Meteor, and other Camden Harbor curiosities
The 18′ Annie G. must have looked comical, not to mention bedraggled, circling the 169′ schooner Meteor as she varoomed her 100 kW bow thruster to set twin 600 lb CQRs in the Outer Harbor yesterday. But my mate Max (once owner of his own noteworthy schooner) and I had never seen this superyacht before and had to gawk. In fact if it weren’t for a later Google search—hello Meteor!—I wouldn’t know a thing about her, and still can’t figure out what all those domes on the carbon spreaders do.

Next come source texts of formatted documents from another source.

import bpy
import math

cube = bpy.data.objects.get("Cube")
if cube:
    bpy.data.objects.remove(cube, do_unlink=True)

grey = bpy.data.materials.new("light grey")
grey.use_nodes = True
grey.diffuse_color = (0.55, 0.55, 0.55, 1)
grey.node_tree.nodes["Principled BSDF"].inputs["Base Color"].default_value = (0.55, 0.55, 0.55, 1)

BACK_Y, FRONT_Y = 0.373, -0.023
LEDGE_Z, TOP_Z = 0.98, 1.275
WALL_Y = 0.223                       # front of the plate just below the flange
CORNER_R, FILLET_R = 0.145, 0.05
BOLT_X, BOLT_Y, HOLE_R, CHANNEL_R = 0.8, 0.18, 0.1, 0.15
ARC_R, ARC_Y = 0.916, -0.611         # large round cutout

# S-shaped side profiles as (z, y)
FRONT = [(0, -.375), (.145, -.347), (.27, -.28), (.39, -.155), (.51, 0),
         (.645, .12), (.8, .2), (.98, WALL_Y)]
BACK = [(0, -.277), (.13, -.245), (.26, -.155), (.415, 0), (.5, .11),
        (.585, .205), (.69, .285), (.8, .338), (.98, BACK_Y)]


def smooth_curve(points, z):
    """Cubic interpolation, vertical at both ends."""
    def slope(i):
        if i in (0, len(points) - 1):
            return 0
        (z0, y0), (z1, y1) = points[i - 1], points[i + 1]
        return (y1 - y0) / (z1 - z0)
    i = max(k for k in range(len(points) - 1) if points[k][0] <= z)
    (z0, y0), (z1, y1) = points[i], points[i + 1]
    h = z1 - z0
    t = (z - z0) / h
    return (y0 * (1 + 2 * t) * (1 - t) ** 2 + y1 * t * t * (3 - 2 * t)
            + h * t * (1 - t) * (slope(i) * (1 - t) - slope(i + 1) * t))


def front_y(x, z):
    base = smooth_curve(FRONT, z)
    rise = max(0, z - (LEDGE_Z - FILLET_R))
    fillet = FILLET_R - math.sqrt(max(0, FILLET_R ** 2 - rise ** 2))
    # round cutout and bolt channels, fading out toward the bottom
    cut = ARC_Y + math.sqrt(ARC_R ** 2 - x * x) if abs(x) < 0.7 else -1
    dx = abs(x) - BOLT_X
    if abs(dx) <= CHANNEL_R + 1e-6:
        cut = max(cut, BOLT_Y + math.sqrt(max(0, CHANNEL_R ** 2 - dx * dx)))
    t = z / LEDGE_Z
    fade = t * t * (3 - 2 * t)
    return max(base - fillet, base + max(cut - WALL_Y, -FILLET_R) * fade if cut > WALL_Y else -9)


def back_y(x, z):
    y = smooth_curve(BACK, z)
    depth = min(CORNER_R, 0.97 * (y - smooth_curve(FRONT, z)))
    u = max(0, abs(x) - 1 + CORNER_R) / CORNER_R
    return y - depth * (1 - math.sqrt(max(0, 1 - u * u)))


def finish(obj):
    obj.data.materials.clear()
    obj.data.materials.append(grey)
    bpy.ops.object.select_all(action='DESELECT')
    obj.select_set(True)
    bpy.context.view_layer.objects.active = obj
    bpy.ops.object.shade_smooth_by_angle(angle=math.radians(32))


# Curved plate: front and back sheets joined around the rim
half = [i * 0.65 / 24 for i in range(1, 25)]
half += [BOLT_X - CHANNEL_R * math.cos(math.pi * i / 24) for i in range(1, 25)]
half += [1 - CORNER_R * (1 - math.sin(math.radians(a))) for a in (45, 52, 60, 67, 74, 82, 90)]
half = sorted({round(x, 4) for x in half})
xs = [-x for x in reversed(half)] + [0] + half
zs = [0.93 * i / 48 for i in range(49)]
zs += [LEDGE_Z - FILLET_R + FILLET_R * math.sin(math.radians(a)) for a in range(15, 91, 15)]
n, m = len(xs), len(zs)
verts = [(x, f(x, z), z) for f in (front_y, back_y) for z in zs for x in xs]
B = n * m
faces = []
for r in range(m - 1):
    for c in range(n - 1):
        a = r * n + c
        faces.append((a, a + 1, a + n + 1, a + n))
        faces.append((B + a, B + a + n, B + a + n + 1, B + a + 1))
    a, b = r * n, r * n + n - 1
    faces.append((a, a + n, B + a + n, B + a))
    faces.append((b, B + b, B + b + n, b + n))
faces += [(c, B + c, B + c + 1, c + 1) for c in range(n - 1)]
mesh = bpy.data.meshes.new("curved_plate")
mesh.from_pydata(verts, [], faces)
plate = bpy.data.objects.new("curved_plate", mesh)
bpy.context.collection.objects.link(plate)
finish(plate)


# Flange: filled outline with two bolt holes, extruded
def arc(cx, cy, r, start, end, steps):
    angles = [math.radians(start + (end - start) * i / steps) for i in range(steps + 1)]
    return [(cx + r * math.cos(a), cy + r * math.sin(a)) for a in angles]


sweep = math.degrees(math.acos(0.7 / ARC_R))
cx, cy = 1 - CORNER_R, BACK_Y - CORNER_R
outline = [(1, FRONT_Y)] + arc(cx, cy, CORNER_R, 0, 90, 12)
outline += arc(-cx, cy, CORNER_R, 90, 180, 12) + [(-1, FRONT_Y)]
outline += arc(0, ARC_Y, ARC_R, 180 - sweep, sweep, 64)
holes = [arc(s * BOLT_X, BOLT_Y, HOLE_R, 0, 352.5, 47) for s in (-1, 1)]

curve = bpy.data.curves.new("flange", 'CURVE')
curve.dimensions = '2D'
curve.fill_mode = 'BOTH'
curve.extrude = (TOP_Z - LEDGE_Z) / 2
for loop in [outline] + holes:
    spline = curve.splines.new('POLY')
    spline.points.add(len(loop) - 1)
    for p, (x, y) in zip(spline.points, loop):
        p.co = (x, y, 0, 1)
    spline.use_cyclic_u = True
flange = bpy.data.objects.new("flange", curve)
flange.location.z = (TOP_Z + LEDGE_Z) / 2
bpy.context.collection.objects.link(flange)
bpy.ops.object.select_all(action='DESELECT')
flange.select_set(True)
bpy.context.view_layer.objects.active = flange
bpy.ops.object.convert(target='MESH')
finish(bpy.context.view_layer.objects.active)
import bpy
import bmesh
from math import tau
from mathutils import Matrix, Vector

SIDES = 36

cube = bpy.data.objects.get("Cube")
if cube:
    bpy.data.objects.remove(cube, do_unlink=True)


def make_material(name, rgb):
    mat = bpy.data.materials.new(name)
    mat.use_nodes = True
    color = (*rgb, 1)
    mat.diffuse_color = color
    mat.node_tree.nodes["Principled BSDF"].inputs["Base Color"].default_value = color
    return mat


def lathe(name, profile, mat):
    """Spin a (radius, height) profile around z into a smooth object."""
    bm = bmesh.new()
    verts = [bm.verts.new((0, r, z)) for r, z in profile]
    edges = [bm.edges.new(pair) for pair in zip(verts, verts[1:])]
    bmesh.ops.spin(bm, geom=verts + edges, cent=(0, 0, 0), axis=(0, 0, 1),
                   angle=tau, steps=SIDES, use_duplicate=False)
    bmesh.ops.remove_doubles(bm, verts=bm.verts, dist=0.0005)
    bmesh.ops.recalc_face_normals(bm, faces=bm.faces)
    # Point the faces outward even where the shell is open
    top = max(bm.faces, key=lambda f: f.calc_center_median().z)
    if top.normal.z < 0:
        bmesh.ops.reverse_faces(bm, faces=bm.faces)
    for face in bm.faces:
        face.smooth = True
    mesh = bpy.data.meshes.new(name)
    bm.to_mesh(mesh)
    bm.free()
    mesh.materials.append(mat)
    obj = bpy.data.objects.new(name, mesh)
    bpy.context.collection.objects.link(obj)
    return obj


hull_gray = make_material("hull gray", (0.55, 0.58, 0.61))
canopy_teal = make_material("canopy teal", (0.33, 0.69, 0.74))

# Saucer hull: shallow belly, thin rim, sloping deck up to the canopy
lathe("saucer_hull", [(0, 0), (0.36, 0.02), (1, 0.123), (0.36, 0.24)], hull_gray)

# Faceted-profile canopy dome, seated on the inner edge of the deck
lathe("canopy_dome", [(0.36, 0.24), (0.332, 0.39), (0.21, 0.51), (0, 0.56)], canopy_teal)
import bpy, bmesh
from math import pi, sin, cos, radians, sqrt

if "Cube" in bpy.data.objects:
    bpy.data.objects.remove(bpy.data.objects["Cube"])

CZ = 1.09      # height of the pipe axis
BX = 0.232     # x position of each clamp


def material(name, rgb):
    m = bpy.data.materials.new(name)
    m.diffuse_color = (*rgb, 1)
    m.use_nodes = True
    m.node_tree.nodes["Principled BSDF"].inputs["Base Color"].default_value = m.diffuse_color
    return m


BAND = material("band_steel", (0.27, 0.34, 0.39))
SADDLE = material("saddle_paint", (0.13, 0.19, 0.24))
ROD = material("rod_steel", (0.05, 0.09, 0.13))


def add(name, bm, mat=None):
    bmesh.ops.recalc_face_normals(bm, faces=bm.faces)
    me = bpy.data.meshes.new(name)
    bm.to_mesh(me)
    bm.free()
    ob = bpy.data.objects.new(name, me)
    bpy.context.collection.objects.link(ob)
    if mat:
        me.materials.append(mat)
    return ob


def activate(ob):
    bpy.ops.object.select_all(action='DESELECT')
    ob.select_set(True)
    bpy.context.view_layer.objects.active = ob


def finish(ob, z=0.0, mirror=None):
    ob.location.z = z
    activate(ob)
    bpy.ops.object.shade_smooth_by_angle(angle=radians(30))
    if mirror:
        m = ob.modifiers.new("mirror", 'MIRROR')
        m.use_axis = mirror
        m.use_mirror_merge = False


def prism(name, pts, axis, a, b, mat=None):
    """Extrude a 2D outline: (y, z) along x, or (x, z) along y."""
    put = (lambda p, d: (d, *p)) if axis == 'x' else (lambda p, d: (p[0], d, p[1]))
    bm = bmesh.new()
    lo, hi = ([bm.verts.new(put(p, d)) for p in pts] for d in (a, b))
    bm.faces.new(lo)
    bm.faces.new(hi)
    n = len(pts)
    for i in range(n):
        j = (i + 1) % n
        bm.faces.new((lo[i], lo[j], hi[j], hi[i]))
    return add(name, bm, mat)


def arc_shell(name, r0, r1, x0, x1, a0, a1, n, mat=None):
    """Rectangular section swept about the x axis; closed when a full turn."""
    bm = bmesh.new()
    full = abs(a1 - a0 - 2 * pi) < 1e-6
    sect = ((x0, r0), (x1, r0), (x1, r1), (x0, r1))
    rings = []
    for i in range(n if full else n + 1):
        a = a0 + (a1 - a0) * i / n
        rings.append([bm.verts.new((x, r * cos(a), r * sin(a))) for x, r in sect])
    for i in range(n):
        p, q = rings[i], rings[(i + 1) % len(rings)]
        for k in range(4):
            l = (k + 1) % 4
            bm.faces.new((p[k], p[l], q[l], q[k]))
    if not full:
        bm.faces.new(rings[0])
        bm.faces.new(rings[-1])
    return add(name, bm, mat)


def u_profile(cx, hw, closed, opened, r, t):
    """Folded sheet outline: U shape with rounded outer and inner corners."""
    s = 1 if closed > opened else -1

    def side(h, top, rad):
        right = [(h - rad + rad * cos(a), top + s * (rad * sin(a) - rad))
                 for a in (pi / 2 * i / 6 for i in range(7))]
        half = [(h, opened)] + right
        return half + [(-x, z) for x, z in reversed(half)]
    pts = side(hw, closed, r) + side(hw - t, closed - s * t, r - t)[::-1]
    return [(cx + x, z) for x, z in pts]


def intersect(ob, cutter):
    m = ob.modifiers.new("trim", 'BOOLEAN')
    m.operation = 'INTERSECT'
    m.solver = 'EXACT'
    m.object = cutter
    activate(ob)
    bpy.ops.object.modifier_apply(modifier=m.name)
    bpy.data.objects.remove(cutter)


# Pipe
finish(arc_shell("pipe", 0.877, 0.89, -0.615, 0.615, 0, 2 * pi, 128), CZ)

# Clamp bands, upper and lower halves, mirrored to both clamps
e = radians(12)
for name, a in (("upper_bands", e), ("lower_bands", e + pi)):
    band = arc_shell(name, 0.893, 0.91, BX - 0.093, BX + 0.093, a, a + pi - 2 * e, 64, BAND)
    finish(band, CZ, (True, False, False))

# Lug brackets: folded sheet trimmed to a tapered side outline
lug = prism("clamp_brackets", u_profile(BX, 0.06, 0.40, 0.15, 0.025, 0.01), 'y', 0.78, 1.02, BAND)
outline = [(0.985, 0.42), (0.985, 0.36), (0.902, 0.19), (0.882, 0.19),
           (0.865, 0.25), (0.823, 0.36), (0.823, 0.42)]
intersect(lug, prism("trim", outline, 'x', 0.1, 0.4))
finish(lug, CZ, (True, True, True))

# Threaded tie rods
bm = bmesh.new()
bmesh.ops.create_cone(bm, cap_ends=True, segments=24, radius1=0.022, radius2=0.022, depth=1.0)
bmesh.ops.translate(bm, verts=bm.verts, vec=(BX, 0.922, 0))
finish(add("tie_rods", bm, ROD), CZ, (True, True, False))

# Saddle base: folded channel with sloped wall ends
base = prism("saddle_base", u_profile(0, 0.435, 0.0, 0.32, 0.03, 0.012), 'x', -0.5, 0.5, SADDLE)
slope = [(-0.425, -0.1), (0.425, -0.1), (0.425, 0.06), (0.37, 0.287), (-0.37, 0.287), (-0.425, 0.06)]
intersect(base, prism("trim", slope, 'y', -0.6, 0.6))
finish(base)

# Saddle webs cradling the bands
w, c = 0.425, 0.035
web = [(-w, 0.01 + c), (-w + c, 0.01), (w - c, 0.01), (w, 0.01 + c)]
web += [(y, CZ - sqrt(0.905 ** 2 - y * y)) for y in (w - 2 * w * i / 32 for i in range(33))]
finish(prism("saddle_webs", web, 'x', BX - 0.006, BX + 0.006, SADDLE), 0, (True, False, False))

Royal Huisman’s Meteor site has a specifications PDF, but the only dome-related gear I see are a Sea Tel 4006 VSat and probably the vague “integrated entertainment, based on Microsoft Media center.” She also carries Nobeltec “radar/chart,&rdquo Northstar 6000i “GPS”, and PC-based monitoring and control system…all apparently secreted behind teak and mahogany cabinetry. So what are all those satellite antennae, and, if it blows stink, does Meteor’s large crew have to reef them?
Timely as it may be, the day was too nice to grumble about how superyachts became much more frequent visitors here over the last decade, while the number of normal-size cruisers remained stagnant, then shrank this summer. Besides, we also watched the two unusual and much-tinier-than-us “watercraft” below venture out into the Bay. Now I know that they are a whole niche called stand up paddle (SUP) flatwater. Who knew? And couldn’t a GPS/VHF handheld be a SUP’s entire electronics package?